Saved entries
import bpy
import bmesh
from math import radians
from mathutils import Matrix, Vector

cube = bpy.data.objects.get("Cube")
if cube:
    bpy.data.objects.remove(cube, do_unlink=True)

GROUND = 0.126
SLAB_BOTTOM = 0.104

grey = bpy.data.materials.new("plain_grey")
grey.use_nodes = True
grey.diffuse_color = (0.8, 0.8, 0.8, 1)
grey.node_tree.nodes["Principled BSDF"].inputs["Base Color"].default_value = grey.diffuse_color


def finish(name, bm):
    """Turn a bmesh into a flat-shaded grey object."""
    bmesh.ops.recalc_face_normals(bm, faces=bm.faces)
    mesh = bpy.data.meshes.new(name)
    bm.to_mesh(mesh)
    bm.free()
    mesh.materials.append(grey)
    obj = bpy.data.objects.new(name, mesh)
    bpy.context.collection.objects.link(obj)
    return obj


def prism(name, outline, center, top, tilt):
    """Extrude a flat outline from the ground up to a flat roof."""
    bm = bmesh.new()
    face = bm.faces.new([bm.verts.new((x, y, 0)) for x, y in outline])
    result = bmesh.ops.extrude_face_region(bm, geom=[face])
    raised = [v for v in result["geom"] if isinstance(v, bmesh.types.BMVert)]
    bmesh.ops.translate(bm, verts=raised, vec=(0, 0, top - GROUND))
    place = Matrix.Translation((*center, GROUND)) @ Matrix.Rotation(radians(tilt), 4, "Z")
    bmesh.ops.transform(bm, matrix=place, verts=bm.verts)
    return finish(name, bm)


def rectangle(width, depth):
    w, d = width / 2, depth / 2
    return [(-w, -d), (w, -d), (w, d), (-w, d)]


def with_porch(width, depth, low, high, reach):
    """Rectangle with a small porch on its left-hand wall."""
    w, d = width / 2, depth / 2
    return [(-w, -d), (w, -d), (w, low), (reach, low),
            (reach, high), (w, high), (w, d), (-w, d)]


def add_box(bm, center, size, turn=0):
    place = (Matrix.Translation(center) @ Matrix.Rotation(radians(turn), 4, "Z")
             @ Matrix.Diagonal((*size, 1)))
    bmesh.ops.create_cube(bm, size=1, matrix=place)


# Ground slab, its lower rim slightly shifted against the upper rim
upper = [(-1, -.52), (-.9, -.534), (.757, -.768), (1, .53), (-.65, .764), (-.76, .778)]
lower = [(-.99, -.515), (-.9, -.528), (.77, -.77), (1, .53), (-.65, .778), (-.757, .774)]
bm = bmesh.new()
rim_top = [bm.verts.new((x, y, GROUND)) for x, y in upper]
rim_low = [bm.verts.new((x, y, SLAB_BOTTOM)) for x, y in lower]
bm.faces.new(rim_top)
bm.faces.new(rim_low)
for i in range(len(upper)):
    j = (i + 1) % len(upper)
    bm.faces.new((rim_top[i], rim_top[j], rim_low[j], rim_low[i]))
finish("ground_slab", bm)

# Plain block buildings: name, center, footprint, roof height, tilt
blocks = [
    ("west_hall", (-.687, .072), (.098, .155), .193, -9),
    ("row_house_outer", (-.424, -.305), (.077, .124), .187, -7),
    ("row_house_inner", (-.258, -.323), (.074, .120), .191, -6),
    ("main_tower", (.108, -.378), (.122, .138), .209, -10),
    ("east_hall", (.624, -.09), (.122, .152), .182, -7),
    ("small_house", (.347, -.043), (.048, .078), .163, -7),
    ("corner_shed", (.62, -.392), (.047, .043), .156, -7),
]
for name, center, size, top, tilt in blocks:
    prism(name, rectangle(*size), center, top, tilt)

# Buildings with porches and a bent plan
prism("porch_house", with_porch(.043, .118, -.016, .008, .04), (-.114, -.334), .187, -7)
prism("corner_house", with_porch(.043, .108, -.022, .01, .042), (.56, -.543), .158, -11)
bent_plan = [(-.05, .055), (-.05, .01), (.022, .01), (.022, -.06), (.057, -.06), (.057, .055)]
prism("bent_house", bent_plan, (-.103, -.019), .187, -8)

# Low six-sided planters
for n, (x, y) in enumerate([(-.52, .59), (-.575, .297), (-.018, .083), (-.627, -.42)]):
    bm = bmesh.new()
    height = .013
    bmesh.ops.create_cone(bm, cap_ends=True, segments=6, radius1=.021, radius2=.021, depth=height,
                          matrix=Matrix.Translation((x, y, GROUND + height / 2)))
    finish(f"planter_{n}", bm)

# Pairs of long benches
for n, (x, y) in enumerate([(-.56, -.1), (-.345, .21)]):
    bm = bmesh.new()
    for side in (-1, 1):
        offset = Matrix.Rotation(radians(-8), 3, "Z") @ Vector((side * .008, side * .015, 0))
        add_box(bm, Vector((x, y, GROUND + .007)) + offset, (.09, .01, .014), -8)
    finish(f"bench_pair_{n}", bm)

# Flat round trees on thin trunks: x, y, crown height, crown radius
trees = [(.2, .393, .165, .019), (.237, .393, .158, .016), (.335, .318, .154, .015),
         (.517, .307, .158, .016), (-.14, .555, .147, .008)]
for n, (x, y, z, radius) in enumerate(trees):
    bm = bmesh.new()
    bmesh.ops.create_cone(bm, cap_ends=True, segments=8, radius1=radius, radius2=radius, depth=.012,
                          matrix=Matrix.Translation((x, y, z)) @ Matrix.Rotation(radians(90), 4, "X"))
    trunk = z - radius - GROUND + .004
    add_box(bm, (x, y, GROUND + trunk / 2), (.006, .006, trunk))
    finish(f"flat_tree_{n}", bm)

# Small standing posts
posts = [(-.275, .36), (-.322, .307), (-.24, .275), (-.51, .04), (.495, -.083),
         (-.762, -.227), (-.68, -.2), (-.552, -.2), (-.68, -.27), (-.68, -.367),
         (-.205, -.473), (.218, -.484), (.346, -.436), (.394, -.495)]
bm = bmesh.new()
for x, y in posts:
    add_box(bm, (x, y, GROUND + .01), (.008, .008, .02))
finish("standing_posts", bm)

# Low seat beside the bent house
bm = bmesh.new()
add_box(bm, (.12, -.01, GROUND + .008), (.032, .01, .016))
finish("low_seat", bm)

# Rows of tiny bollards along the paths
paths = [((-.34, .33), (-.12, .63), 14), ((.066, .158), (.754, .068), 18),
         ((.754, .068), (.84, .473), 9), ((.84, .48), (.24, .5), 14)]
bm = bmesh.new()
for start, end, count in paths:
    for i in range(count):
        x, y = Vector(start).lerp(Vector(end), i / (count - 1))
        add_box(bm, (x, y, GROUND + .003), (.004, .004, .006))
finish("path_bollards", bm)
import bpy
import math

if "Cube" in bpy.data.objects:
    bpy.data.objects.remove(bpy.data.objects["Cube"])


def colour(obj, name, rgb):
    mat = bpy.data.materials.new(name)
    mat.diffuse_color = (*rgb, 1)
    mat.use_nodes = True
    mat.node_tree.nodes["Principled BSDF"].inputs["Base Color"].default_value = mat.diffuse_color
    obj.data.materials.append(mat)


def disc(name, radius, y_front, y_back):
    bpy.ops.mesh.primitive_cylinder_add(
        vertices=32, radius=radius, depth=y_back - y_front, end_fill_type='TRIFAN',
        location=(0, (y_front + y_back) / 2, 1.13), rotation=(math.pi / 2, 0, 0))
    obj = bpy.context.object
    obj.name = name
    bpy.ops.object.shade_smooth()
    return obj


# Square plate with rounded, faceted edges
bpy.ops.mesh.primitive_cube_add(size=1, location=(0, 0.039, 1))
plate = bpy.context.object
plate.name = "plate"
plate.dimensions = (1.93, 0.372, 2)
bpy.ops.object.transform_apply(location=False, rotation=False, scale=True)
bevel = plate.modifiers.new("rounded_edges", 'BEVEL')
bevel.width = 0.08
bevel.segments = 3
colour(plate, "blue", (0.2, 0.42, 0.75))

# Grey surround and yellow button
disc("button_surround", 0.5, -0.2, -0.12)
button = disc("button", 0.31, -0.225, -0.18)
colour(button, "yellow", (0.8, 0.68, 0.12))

» **TASK DESCRIPTION**:
Once you find the line containing "a bmesh into", stop: reproduce exactly that line and every line of the data before it, and nothing else.

» **TASK OUTPUT**:
import bpy
import bmesh
from math import radians
from mathutils import Matrix, Vector

cube = bpy.data.objects.get("Cube")
if cube:
    bpy.data.objects.remove(cube, do_unlink=True)

GROUND = 0.126
SLAB_BOTTOM = 0.104

grey = bpy.data.materials.new("plain_grey")
grey.use_nodes = True
grey.diffuse_color = (0.8, 0.8, 0.8, 1)
grey.node_tree.nodes["Principled BSDF"].inputs["Base Color"].default_value = grey.diffuse_color


def finish(name, bm):
    """Turn a bmesh into a flat-shaded grey object."""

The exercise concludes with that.